In the exhibition, Krystof attempts to take a body of work that is difficult to get a good overview of, which consistently surprises the observer with its new approaches and processes, and to make it more accessible from within the context of a larger project. For just this purpose, the curator selected "The Happy End of Kafka's 'Amerika.'" The huge 66 by 36 foot installation created in 1994 is comprised of 50 chairs and tables, which are set on a green playing field as if to serve as interviewing stations. In this way, Kippenberger visually pursues a fragment of Kafka's novel, which ends with the vision of a mass interviewing process.
The artist uses the installation to bring together what otherwise would lead to a separated existence: sculptural forms and lively communication, references to literature and human questions of the future, such as those pertaining to work and universal income security.
The curator has grouped about 200 works and groups of works around this installation; Kippenberger never considered any of his artistic solutions to be wholly valid. "He was not to be corrupted, and always presented a very meticulous stance," said Krystof about the artist who managed to bring some of the tragedy of contemporary existence to the forefront - the compulsion toward increasingly rapid innovation, constant self-discovery as a means to confront inner emptiness, and the inability to stay centered and really find oneself.
Kippenberger's works are no easy fare for the observer, but they always assure new discoveries. The approach has managed to consistently keep Kippenberger's art in tune with contemporary developments.
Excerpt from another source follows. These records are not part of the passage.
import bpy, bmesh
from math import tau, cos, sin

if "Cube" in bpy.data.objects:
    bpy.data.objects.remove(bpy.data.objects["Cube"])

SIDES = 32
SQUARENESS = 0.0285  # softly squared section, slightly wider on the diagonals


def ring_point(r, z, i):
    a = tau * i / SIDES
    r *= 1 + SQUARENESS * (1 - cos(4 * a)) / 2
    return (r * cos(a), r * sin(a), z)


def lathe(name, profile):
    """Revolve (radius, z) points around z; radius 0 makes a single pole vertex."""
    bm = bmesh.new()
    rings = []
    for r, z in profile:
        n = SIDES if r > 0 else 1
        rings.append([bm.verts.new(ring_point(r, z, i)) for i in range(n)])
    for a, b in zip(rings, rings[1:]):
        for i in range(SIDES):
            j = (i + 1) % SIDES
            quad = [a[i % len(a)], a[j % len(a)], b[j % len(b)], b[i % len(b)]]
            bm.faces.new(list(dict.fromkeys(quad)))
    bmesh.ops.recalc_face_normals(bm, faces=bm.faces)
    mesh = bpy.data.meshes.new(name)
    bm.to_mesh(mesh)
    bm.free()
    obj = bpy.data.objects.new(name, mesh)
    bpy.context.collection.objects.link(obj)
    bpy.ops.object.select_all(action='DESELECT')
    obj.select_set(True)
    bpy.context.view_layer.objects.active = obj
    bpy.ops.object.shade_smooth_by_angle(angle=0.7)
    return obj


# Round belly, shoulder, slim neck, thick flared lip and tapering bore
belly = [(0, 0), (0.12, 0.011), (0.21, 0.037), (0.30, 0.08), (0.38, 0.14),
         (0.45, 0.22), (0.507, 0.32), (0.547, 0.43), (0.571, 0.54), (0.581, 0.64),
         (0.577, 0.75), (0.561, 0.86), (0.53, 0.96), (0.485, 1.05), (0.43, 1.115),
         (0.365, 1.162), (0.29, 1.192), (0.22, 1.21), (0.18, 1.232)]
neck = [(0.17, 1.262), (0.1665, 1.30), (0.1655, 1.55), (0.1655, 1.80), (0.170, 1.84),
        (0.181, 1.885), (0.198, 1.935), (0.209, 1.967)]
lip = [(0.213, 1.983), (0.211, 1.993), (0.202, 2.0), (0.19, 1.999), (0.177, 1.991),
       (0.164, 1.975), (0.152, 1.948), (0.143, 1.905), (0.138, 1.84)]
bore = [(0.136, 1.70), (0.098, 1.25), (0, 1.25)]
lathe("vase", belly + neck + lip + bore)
- Stefan Lüddemann heads the culture section of the daily newspaper Neue Osnabrücker Zeitung.